Stuffing recipes are often a topic of friendly debate as Thanksgiving dinner plans get underway. Bread or cornbread, or maybe even both? Then there's oysters and apples, chestnuts and rice, celery and onions – the possibilities are endless.
How Is Stuffing Used?
Dressing, stuffing and even filling all mean the same thing, though which name you use may depend on what part of the country you're from. Some cooks insist that stuffing goes inside the turkey, while dressing is cooked outside the bird.
Of course, turkey isn't the only dish stuffed with a savory combination of ingredients. Thick-cut pork chops and chicken breasts lend themselves to a savory filling. Braciole, flank steak rolled around a filling of cheese and bread crumbs, is an Italian classic.
You can reheat leftovers in the oven, on the stovetop or in the microwave.
Reheating Stuffing in the Oven
One of the drawbacks to reheating stuffing is the possibility that it will dry out, leaving you with a less-appetizing side dish. You can avoid this by adding chicken or vegetable stock to the dressing before you put it in the oven. The amount you add depends on how much stuffing you're reheating, but a rule of thumb is to add just enough to make it moist but not wet.
Heat the oven to 325 degrees Fahrenheit. Put the stuffing in a shallow pan or baking dish, add stock and stir to blend. Cover the pan with aluminum foil and bake.
Check the internal temperature with a food thermometer inserted at the center after about 20 minutes. If the temperature hasn't reached 165 degrees Fahrenheit, return the stuffing to the oven until it reaches a safe temperature. Add more stock if needed.
Microwaving Leftover Stuffing
The best way to cook stuffing in the microwave is to put it in a microwave-safe bowl with a lid. Add enough chicken or vegetable stock to make it moist but not wet and microwave it on high for two or three minutes. If you don't have a bowl with a lid, cover the dish loosely with plastic wrap.
After two or three minutes, stir the stuffing and check the internal temperature with a food thermometer. If the temperature hasn't reached 165 degrees Fahrenheit, return the bowl to the microwave and cook for another few minutes or until the thermometer reads 165.
Stovetop Dressing Reheating
Coat the bottom of a skillet with a thin layer of butter. Add the dressing and enough chicken or vegetable stock to moisten, and then cover the skillet and set it on medium heat. Stir the dressing every few minutes and add vegetable or chicken stock if necessary. Your side dish is ready when the internal temperature is 165 degrees Fahrenheit.
You can avoid the extra fat and calories butter adds by using a nonstick pan and stirring frequently, by using cooking spray instead or by using a healthy oil like canola or olive oil. Keep in mind that some oils will impart their flavor to the stuffing.
- Scoop the stuffing out of the turkey cavity after the turkey has rested for 20 minutes to prevent the growth of bacteria.

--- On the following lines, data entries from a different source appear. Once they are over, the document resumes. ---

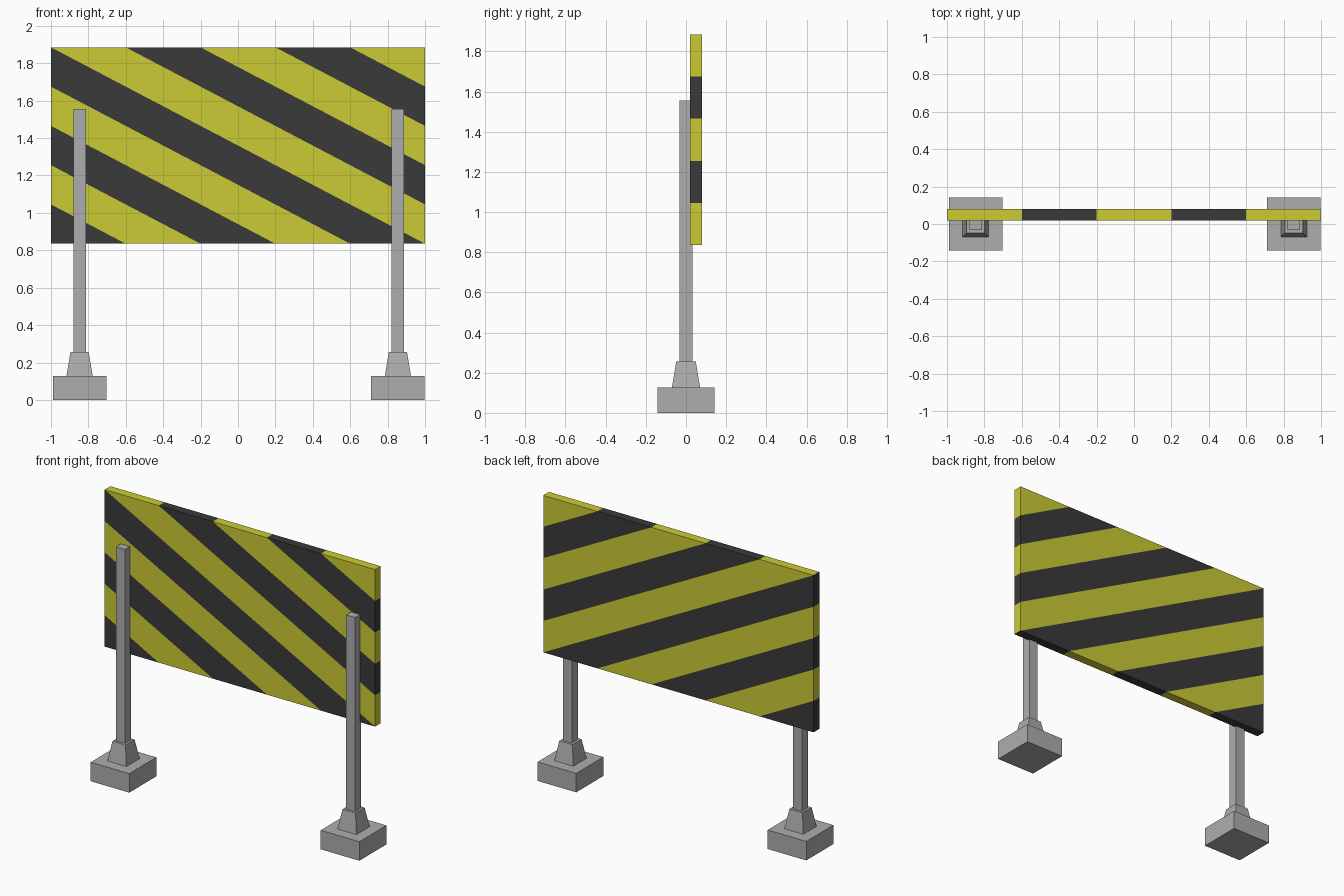
import bpy, bmesh, math
from mathutils import Vector, Matrix

if "Cube" in bpy.data.objects:
    bpy.data.objects.remove(bpy.data.objects["Cube"])


def material(name, rgb):
    m = bpy.data.materials.new(name)
    m.diffuse_color = (*rgb, 1)
    m.use_nodes = True
    m.node_tree.nodes["Principled BSDF"].inputs["Base Color"].default_value = m.diffuse_color
    return m


yellow = material("yellow paint", (0.60, 0.60, 0.035))
dark = material("dark paint", (0.042, 0.042, 0.042))
grey = material("grey metal", (0.42, 0.42, 0.42))


def finish(bm, name, mats):
    bmesh.ops.recalc_face_normals(bm, faces=bm.faces)
    me = bpy.data.meshes.new(name)
    bm.to_mesh(me)
    bm.free()
    for m in mats:
        me.materials.append(m)
    ob = bpy.data.objects.new(name, me)
    bpy.context.collection.objects.link(ob)
    return ob


def box(lo, hi):
    bm = bmesh.new()
    lo, hi = Vector(lo), Vector(hi)
    bmesh.ops.create_cube(bm, size=1, matrix=Matrix.Translation((lo + hi) / 2) @ Matrix.Diagonal((*(hi - lo), 1)))
    return bm


# Striped board: a slab cut along slanted planes, coloured by stripe number
TOP, BOTTOM = 1.885, 0.835
STEP_X, STEP_Z = 0.4, (TOP - BOTTOM) / 5
bm = box((-1, 0.02, BOTTOM), (1, 0.08, TOP))
for i in range(-4, 5):
    bmesh.ops.bisect_plane(bm, geom=bm.verts[:] + bm.edges[:] + bm.faces[:], dist=1e-5,
                           plane_co=(-1 + i * STEP_X, 0, TOP),
                           plane_no=Vector((1 / STEP_X, 0, 1 / STEP_Z)).normalized())
for f in bm.faces:
    c = f.calc_center_median()
    f.material_index = math.floor((c.x + 1) / STEP_X + (c.z - TOP) / STEP_Z) % 2
finish(bm, "striped_board", [yellow, dark])

# Two posts, each on a tapered socket and a square foot
for side, x in (("left", -0.847), ("right", 0.855)):
    finish(box((x - 0.143, -0.143, 0), (x + 0.143, 0.143, 0.127)), side + "_foot", [grey])
    finish(box((x - 0.033, -0.033, 0.2), (x + 0.033, 0.033, 1.555)), side + "_post", [grey])
    bm = box((x - 0.07, -0.07, 0.127), (x + 0.07, 0.07, 0.257))
    for v in bm.verts:
        if v.co.z > 0.2:
            v.co.x = x + (v.co.x - x) * 0.69
            v.co.y *= 0.69
    finish(bm, side + "_socket", [grey])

- Small amounts of stuffing, such as in a stuffed pork chop or chicken breast, can be refrigerated as is.
- Use refrigerated leftover stuffing within two to four days.
- Freeze leftover stuffing for up to a month in freezer containers or wrapped in heavy-duty aluminum foil or freezer paper. Don't thaw the stuffing before reheating. Remember to write the date on the container.

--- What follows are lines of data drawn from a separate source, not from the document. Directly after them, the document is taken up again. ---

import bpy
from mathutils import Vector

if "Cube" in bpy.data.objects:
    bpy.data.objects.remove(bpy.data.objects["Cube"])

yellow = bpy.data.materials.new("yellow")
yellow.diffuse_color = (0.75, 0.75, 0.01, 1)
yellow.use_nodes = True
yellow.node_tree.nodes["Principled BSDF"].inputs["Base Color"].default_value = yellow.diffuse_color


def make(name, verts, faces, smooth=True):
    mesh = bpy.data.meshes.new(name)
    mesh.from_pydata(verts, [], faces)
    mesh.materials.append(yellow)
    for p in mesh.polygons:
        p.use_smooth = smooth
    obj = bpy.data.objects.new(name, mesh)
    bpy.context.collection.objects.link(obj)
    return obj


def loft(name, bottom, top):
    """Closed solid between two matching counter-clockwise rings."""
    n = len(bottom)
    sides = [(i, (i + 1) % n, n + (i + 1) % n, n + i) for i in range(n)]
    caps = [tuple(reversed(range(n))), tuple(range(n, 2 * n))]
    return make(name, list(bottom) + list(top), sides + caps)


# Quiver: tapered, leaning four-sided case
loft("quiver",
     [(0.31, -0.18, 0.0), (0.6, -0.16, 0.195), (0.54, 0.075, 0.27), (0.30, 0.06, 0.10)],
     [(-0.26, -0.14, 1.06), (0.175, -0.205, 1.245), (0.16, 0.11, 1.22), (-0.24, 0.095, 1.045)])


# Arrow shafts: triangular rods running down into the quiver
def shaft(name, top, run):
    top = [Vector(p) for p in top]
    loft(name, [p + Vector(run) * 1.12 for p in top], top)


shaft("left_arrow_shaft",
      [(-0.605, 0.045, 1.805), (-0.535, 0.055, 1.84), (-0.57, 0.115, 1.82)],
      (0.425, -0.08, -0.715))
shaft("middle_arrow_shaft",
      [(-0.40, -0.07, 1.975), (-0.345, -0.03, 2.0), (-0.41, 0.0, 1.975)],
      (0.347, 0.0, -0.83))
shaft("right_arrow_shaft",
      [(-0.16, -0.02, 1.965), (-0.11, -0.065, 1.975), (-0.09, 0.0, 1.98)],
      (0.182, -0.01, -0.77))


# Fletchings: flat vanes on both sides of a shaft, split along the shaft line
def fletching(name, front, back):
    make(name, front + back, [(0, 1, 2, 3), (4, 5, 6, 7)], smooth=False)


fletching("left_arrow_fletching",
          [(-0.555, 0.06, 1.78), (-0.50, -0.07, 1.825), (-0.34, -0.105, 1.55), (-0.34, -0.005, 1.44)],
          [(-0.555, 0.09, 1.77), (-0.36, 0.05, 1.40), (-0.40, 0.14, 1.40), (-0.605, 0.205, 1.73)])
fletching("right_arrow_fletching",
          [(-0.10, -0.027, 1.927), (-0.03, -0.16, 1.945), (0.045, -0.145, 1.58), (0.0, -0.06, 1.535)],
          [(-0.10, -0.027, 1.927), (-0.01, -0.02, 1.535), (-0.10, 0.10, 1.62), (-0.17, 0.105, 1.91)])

- Don't stuff the turkey until you're ready to put it in the oven.
- Remember the two hour rule – refrigerate or freeze leftovers within two hours of serving.
- Don't reheat stuffing in a slow cooker because it will heat too slowly, allowing bacteria to grow.
- If you don't have chicken or vegetable stock on hand, substitute water.